Sexual violence: The role of #MeToo in empowering victims
The #MeToo movement became a viral hashtag in October 2017 on social media in hopes of demonstrating the pervasiveness of sexual harassment and assault in modern society. It was originally stated by Tarana Burke in 2007 and aims to provide support to sexual violence survivors who are, “marginalised, poor, underrepresented and without a network or community to protect them” (Guardian, 2017).
This movement has empowered women to show victims they are not alone and have no reason to be ashamed. Victims include people from all walks of life; young or old. This is unique as it includes men in the conversation who’ve conventionally been ignored which is a big step towards change.
This movement focuses on abuses of powerful men in the entertainment industry and became viral after stories of Harvey Weinstein surfaced, exposing how he manipulated women in Hollywood. In a poll, 52% of 1,553 women reported facing some form of sexual violence in the UK (Guardian, 2016). A number even higher amongst those working in the manufacturing and hospitality industries (Guardian, 2016).
Another recent example of abuses of power surfacing is Larry Nasser, who was an Olympic gymnastics team doctor and has been sentenced to 175 years after almost 160 victims came forward (BBC, 2018). Another is Kevin Spacey, who assaulted various people including actors and workers on the House of Cards show (BBC, 2017). In the UK, Jimmy Savile is the most notable individual who abused countless but didn’t face any consequences whilst being alive.
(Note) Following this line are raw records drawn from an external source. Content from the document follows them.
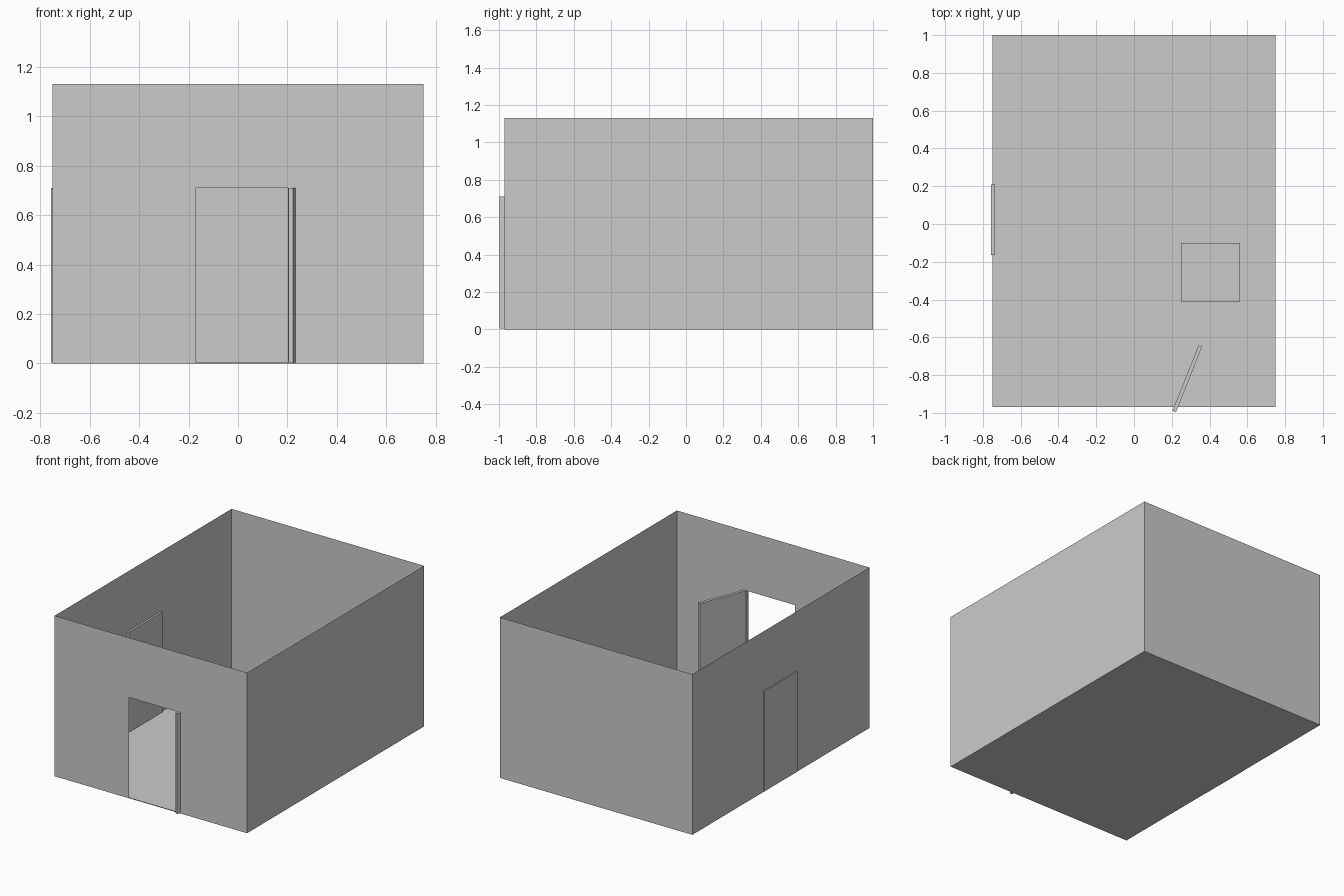
import bpy, bmesh, math
from mathutils import Matrix

if "Cube" in bpy.data.objects:
    bpy.data.objects.remove(bpy.data.objects["Cube"])

X0, X1, Y0, Y1, H = -0.75, 0.75, -0.97, 1.0, 1.13   # room bounds
DW, DB, DT, TH = 0.373, 0.004, 0.71, 0.02           # door width, bottom, top, thickness
FRONT_DOOR, LEFT_DOOR = -0.17, -0.164               # start of each opening


def make_object(name, bm):
    mesh = bpy.data.meshes.new(name)
    bm.to_mesh(mesh)
    bm.free()
    obj = bpy.data.objects.new(name, mesh)
    bpy.context.collection.objects.link(obj)
    return obj


def box(name, size, center):
    bm = bmesh.new()
    bmesh.ops.create_cube(bm, size=1, matrix=Matrix.Diagonal((*size, 1)))
    obj = make_object(name, bm)
    obj.location = center
    return obj


def rect(a0, a1, z0, z1):
    return [(a0, z0), (a1, z0), (a1, z1), (a0, z1)]


def wall(bm, place, a0, a1, door=None):
    """Thin wall sheet, optionally framed around a door opening."""
    outer = [bm.verts.new(place(*p)) for p in rect(a0, a1, 0, H)]
    if door is None:
        bm.faces.new(outer)
        return
    inner = [bm.verts.new(place(*p)) for p in rect(door, door + DW, DB, DT)]
    for i in range(4):
        j = (i + 1) % 4
        bm.faces.new((outer[i], outer[j], inner[j], inner[i]))


# Open-topped room: floor and four thin walls
bm = bmesh.new()
bm.faces.new([bm.verts.new((x, y, 0)) for x, y in rect(X0, X1, Y0, Y1)])
wall(bm, lambda a, z: (a, Y0, z), X0, X1, FRONT_DOOR)
wall(bm, lambda a, z: (a, Y1, z), X0, X1)
wall(bm, lambda a, z: (X0, a, z), Y0, Y1, LEFT_DOOR)
wall(bm, lambda a, z: (X1, a, z), Y0, Y1)
bmesh.ops.remove_doubles(bm, verts=bm.verts, dist=1e-4)
bmesh.ops.recalc_face_normals(bm, faces=bm.faces)
make_object("room_walls_and_floor", bm)

# Closed door in the left wall, and open door swung into the room
mid_z = (DB + DT) / 2
box("closed_door", (TH, DW, DT - DB), (-0.746, LEFT_DOOR + DW / 2, mid_z))
open_door = box("open_door", (DW, TH, DT - DB), (0.282, -0.819, mid_z))
open_door.rotation_euler.z = math.radians(68.3)

# Square box standing on the floor
box("floor_box", (0.31, 0.31, 0.31), (0.405, -0.255, 0.155))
All these incidents are isolated where these individuals chose to abuse their position and got away with it at the time, regardless of what century it was. The change we’re witnessing is that people are being called out for their actions AND punished whilst being alive which is unprecedented.
How this relates to power/feminism:
As a mental health advocate, I’ve had several conversations with victims who’ve found it very difficult to share their experiences as it's considered taboo. When celebrities such as Kesha, Viola Davis, Halsey and more shared their experiences of being sexually assaulted, it made it slightly easier for others to come forward and share their stories. It’s more compelling to see celebs coming forward and using their power and influence to raise awareness and stand with victims.
As a woman who’s been sexually assaulted countlessly and struggled to deal with it, I empathised. I felt guilt for something I didn’t do: victims fall into the trap of self-blaming. Those who decide to come forward are often ignored and face consequences rather than the perpetrator by being called a liar, belittled or in some cases, fired. It’s understandable why people don’t come forward about such incidents as it can be life threatening.
There's a big issue with victim blaming as those who come forward are often questioned on what they were wearing or how much they had been drinking. It’s one-sided to force women to do everything to prevent such things from happening when it isn’t that simple. Many incidents are preventable when there’s full consent from all individuals involved.
The #MeToo movement is very crucial in raising awareness on sexual violence as it is a conversation which oftentimes is shrugged under the carpet. There are also several stereotypes which are attached to the topic that also need to be broken.
Brockes, E., (2018), Me Too founder Tarana Burke: 'You have to use your privilege to serve other people', The Guardian, 15 January, available from: https://www.theguardian.com/world/2018/jan/15/me-too-founder-tarana-burke-women-sexual-assault, [accessed: 24 February 2018]
Burke, T., Milano, A., (2017), We created the #MeToo movement. Now it's time for #HerToo, The Guardian, 21 December, available from: https://www.theguardian.com/lifeandstyle/2017/dec/21/we-created-the-metoo-movement-now-its-time-for-hertoo, [accessed: 24 February 2018]
Kevin Spacey, timeline: How the story unfolded, BBC, 11 December 2017, available from: http://www.bbc.co.uk/news/entertainment-arts-41884878, [accessed: 24 February 2018]
Larry Nassar: Disgraced US olympics doctor jailed for 175 years, BBC, 25 January 2018, available from: http://www.bbc.co.uk/news/world-us-canada-42811304, [accessed: 24 February 2018]
Ross, A., (2016), Half of women in the UK have been sexually harassed at work, study finds, The Guardian, 10 August, available from: https://www.theguardian.com/lifeandstyle/2016/aug/10/half-of-women-uk-have-been-sexually-harassed-at-work-tuc-study-everyday-sexism, [accessed: 24 February 2018]